= Beginning of Section =

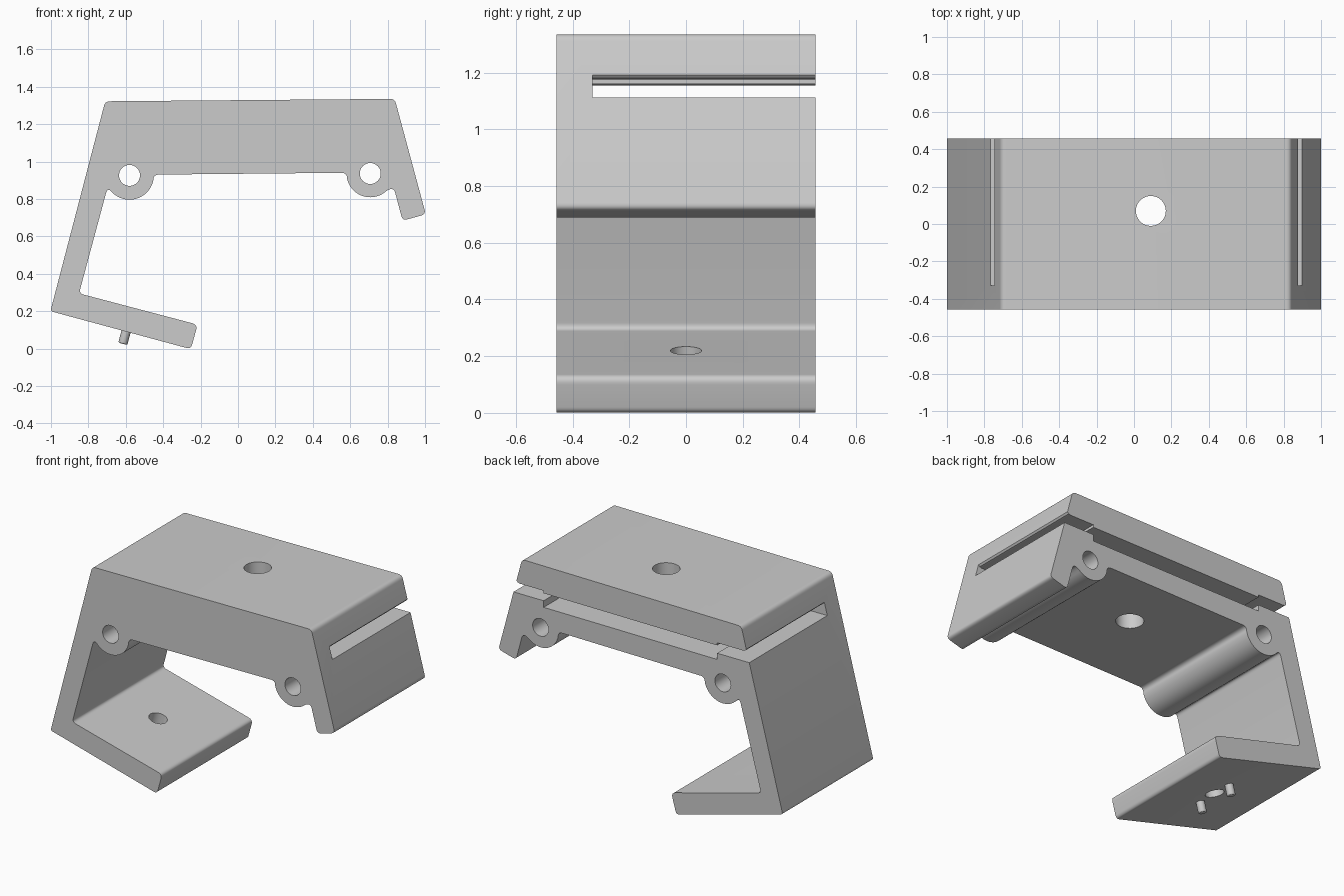
import bpy
import bmesh
from math import cos, sin, radians, atan2
from mathutils import Vector

cube = bpy.data.objects.get("Cube")
if cube:
    bpy.data.objects.remove(cube, do_unlink=True)

HALF_DEPTH = 0.457

grey = bpy.data.materials.new("light_grey")
grey.use_nodes = True
colour = (0.6, 0.6, 0.6, 1)
grey.diffuse_color = colour
grey.node_tree.nodes["Principled BSDF"].inputs["Base Color"].default_value = colour


def add_object(name, bm):
    bmesh.ops.recalc_face_normals(bm, faces=bm.faces[:])
    mesh = bpy.data.meshes.new(name)
    bm.to_mesh(mesh)
    bm.free()
    mesh.materials.append(grey)
    obj = bpy.data.objects.new(name, mesh)
    bpy.context.collection.objects.link(obj)
    return obj


def rounded(corners, steps=8):
    """Turn (x, z, trim) corners into an outline with curved corners."""
    outline = []
    for i, (x, z, trim) in enumerate(corners):
        here = Vector((x, z))
        if not trim:
            outline.append(here)
            continue
        before = Vector(corners[i - 1][:2]) - here
        after = Vector(corners[(i + 1) % len(corners)][:2]) - here
        a = here + before.normalized() * min(trim, before.length * 0.95)
        b = here + after.normalized() * min(trim, after.length * 0.95)
        for k in range(steps + 1):
            t = k / steps
            outline.append(a * (1 - t) ** 2 + here * 2 * t * (1 - t) + b * t * t)
    return outline


def arc(x, z, r, start, end, steps=20):
    angles = [radians(start + (end - start) * k / steps) for k in range(steps + 1)]
    return [(x + r * cos(a), z + r * sin(a), 0) for a in angles]


def extrude(name, outline, y0, y1):
    bm = bmesh.new()
    face = bm.faces.new([bm.verts.new((p[0], y0, p[1])) for p in outline])
    grown = bmesh.ops.extrude_face_region(bm, geom=[face])
    verts = [v for v in grown["geom"] if isinstance(v, bmesh.types.BMVert)]
    bmesh.ops.translate(bm, vec=(0, y1 - y0, 0), verts=verts)
    return add_object(name, bm)


def rod(name, centre, axis, radius, length, chamfer=0):
    bm = bmesh.new()
    bmesh.ops.create_cone(bm, cap_ends=True, segments=48, radius1=radius,
                          radius2=radius, depth=length)
    if chamfer:
        rim = [e for e in bm.edges if all(v.co.z > 0 for v in e.verts)]
        bmesh.ops.bevel(bm, geom=rim, offset=chamfer, segments=3, affect='EDGES', profile=0.5)
    obj = add_object(name, bm)
    obj.rotation_mode = 'QUATERNION'
    obj.rotation_quaternion = Vector((0, 0, 1)).rotation_difference(Vector(axis))
    obj.location = centre
    return obj


def smooth(obj):
    bpy.ops.object.select_all(action='DESELECT')
    obj.select_set(True)
    bpy.context.view_layer.objects.active = obj
    bpy.ops.object.shade_smooth_by_angle(angle=radians(30))


# Bracket side profile with two screw bosses under the deck
left_boss = (-0.58, 0.926)
right_boss = (0.707, 0.936)
profile = [
    (-0.71, 1.322, 0.025), (0.838, 1.335, 0.025),
    (1.004, 0.718, 0.025), (0.88, 0.684, 0.025),
    (0.832, 0.865, 0.035),
    *arc(*right_boss, 0.127, -48, -168),
    (0.583, 0.94, 0.03), (-0.452, 0.93, 0.03),
    *arc(*left_boss, 0.13, -12, -132),
    (-0.697, 0.863, 0.035),
    (-0.85, 0.295, 0.025), (-0.216, 0.128, 0.03),
    (-0.252, -0.003, 0.025), (-1.003, 0.2, 0.015),
]
bracket = extrude("bracket", rounded(profile), -HALF_DEPTH, HALF_DEPTH)

# Stepped slot, open at the back and both sides
slot_profile = [
    (-1.2, 1.105, 0), (-0.54, 1.105, 0), (-0.54, 1.065, 0),
    (0.685, 1.07, 0), (0.685, 1.112, 0), (1.2, 1.112, 0),
    (1.2, 1.192, 0), (0.878, 1.192, 0), (0.868, 1.18, 0), (0.852, 1.176, 0),
    (0.685, 1.176, 0), (0.685, 1.16, 0), (-0.54, 1.155, 0), (-0.54, 1.171, 0),
    (-0.722, 1.171, 0), (-0.738, 1.175, 0), (-0.748, 1.187, 0), (-1.2, 1.187, 0),
]
cutters = [extrude("slot_cutter", rounded(slot_profile), -0.33, 0.6)]

# Boss holes, deck hole and foot hole
for x, z in (left_boss, right_boss):
    cutters.append(rod("boss_hole_cutter", (x, 0, z), (0, 1, 0), 0.056, 1.2))
cutters.append(rod("deck_hole_cutter", (0.09, 0.07, 1.13), (0, 0, 1), 0.08, 0.6))
down = Vector((-0.256, 0, -0.967)).normalized()
foot_base = Vector((-0.598, 0, 0.093))
cutters.append(rod("foot_hole_cutter", foot_base - down * 0.065, down, 0.055, 0.24))

for cutter in cutters:
    mod = bracket.modifiers.new("cut", 'BOOLEAN')
    mod.operation = 'DIFFERENCE'
    mod.solver = 'EXACT'
    mod.object = cutter

# Bake the cuts, then remove the cutters
bpy.context.view_layer.update()
graph = bpy.context.evaluated_depsgraph_get()
cut_mesh = bpy.data.meshes.new_from_object(bracket.evaluated_get(graph))
bracket.modifiers.clear()
bracket.data = cut_mesh
cut_mesh.materials.clear()
cut_mesh.materials.append(grey)
for polygon in cut_mesh.polygons:
    polygon.material_index = 0
for cutter in cutters:
    bpy.data.objects.remove(cutter, do_unlink=True)
smooth(bracket)

# Locating pins under the foot
for side, name in ((-1, "front_pin"), (1, "back_pin")):
    centre = foot_base + down * 0.025 + Vector((0, side * 0.127, 0))
    smooth(rod(name, centre, down, 0.025, 0.09, 0.008))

= End of Section =

▶ _EXERCISE INSTRUCTIONS_
Apart from the images, please copy every line of the data exactly as written.

▶ _TASK RESULT_
import bpy
import bmesh
from math import cos, sin, radians, atan2
from mathutils import Vector

cube = bpy.data.objects.get("Cube")
if cube:
    bpy.data.objects.remove(cube, do_unlink=True)

HALF_DEPTH = 0.457

grey = bpy.data.materials.new("light_grey")
grey.use_nodes = True
colour = (0.6, 0.6, 0.6, 1)
grey.diffuse_color = colour
grey.node_tree.nodes["Principled BSDF"].inputs["Base Color"].default_value = colour


def add_object(name, bm):
    bmesh.ops.recalc_face_normals(bm, faces=bm.faces[:])
    mesh = bpy.data.meshes.new(name)
    bm.to_mesh(mesh)
    bm.free()
    mesh.materials.append(grey)
    obj = bpy.data.objects.new(name, mesh)
    bpy.context.collection.objects.link(obj)
    return obj


def rounded(corners, steps=8):
    """Turn (x, z, trim) corners into an outline with curved corners."""
    outline = []
    for i, (x, z, trim) in enumerate(corners):
        here = Vector((x, z))
        if not trim:
            outline.append(here)
            continue
        before = Vector(corners[i - 1][:2]) - here
        after = Vector(corners[(i + 1) % len(corners)][:2]) - here
        a = here + before.normalized() * min(trim, before.length * 0.95)
        b = here + after.normalized() * min(trim, after.length * 0.95)
        for k in range(steps + 1):
            t = k / steps
            outline.append(a * (1 - t) ** 2 + here * 2 * t * (1 - t) + b * t * t)
    return outline


def arc(x, z, r, start, end, steps=20):
    angles = [radians(start + (end - start) * k / steps) for k in range(steps + 1)]
    return [(x + r * cos(a), z + r * sin(a), 0) for a in angles]


def extrude(name, outline, y0, y1):
    bm = bmesh.new()
    face = bm.faces.new([bm.verts.new((p[0], y0, p[1])) for p in outline])
    grown = bmesh.ops.extrude_face_region(bm, geom=[face])
    verts = [v for v in grown["geom"] if isinstance(v, bmesh.types.BMVert)]
    bmesh.ops.translate(bm, vec=(0, y1 - y0, 0), verts=verts)
    return add_object(name, bm)


def rod(name, centre, axis, radius, length, chamfer=0):
    bm = bmesh.new()
    bmesh.ops.create_cone(bm, cap_ends=True, segments=48, radius1=radius,
                          radius2=radius, depth=length)
    if chamfer:
        rim = [e for e in bm.edges if all(v.co.z > 0 for v in e.verts)]
        bmesh.ops.bevel(bm, geom=rim, offset=chamfer, segments=3, affect='EDGES', profile=0.5)
    obj = add_object(name, bm)
    obj.rotation_mode = 'QUATERNION'
    obj.rotation_quaternion = Vector((0, 0, 1)).rotation_difference(Vector(axis))
    obj.location = centre
    return obj


def smooth(obj):
    bpy.ops.object.select_all(action='DESELECT')
    obj.select_set(True)
    bpy.context.view_layer.objects.active = obj
    bpy.ops.object.shade_smooth_by_angle(angle=radians(30))


# Bracket side profile with two screw bosses under the deck
left_boss = (-0.58, 0.926)
right_boss = (0.707, 0.936)
profile = [
    (-0.71, 1.322, 0.025), (0.838, 1.335, 0.025),
    (1.004, 0.718, 0.025), (0.88, 0.684, 0.025),
    (0.832, 0.865, 0.035),
    *arc(*right_boss, 0.127, -48, -168),
    (0.583, 0.94, 0.03), (-0.452, 0.93, 0.03),
    *arc(*left_boss, 0.13, -12, -132),
    (-0.697, 0.863, 0.035),
    (-0.85, 0.295, 0.025), (-0.216, 0.128, 0.03),
    (-0.252, -0.003, 0.025), (-1.003, 0.2, 0.015),
]
bracket = extrude("bracket", rounded(profile), -HALF_DEPTH, HALF_DEPTH)

# Stepped slot, open at the back and both sides
slot_profile = [
    (-1.2, 1.105, 0), (-0.54, 1.105, 0), (-0.54, 1.065, 0),
    (0.685, 1.07, 0), (0.685, 1.112, 0), (1.2, 1.112, 0),
    (1.2, 1.192, 0), (0.878, 1.192, 0), (0.868, 1.18, 0), (0.852, 1.176, 0),
    (0.685, 1.176, 0), (0.685, 1.16, 0), (-0.54, 1.155, 0), (-0.54, 1.171, 0),
    (-0.722, 1.171, 0), (-0.738, 1.175, 0), (-0.748, 1.187, 0), (-1.2, 1.187, 0),
]
cutters = [extrude("slot_cutter", rounded(slot_profile), -0.33, 0.6)]

# Boss holes, deck hole and foot hole
for x, z in (left_boss, right_boss):
    cutters.append(rod("boss_hole_cutter", (x, 0, z), (0, 1, 0), 0.056, 1.2))
cutters.append(rod("deck_hole_cutter", (0.09, 0.07, 1.13), (0, 0, 1), 0.08, 0.6))
down = Vector((-0.256, 0, -0.967)).normalized()
foot_base = Vector((-0.598, 0, 0.093))
cutters.append(rod("foot_hole_cutter", foot_base - down * 0.065, down, 0.055, 0.24))

for cutter in cutters:
    mod = bracket.modifiers.new("cut", 'BOOLEAN')
    mod.operation = 'DIFFERENCE'
    mod.solver = 'EXACT'
    mod.object = cutter

# Bake the cuts, then remove the cutters
bpy.context.view_layer.update()
graph = bpy.context.evaluated_depsgraph_get()
cut_mesh = bpy.data.meshes.new_from_object(bracket.evaluated_get(graph))
bracket.modifiers.clear()
bracket.data = cut_mesh
cut_mesh.materials.clear()
cut_mesh.materials.append(grey)
for polygon in cut_mesh.polygons:
    polygon.material_index = 0
for cutter in cutters:
    bpy.data.objects.remove(cutter, do_unlink=True)
smooth(bracket)

# Locating pins under the foot
for side, name in ((-1, "front_pin"), (1, "back_pin")):
    centre = foot_base + down * 0.025 + Vector((0, side * 0.127, 0))
    smooth(rod(name, centre, down, 0.025, 0.09, 0.008))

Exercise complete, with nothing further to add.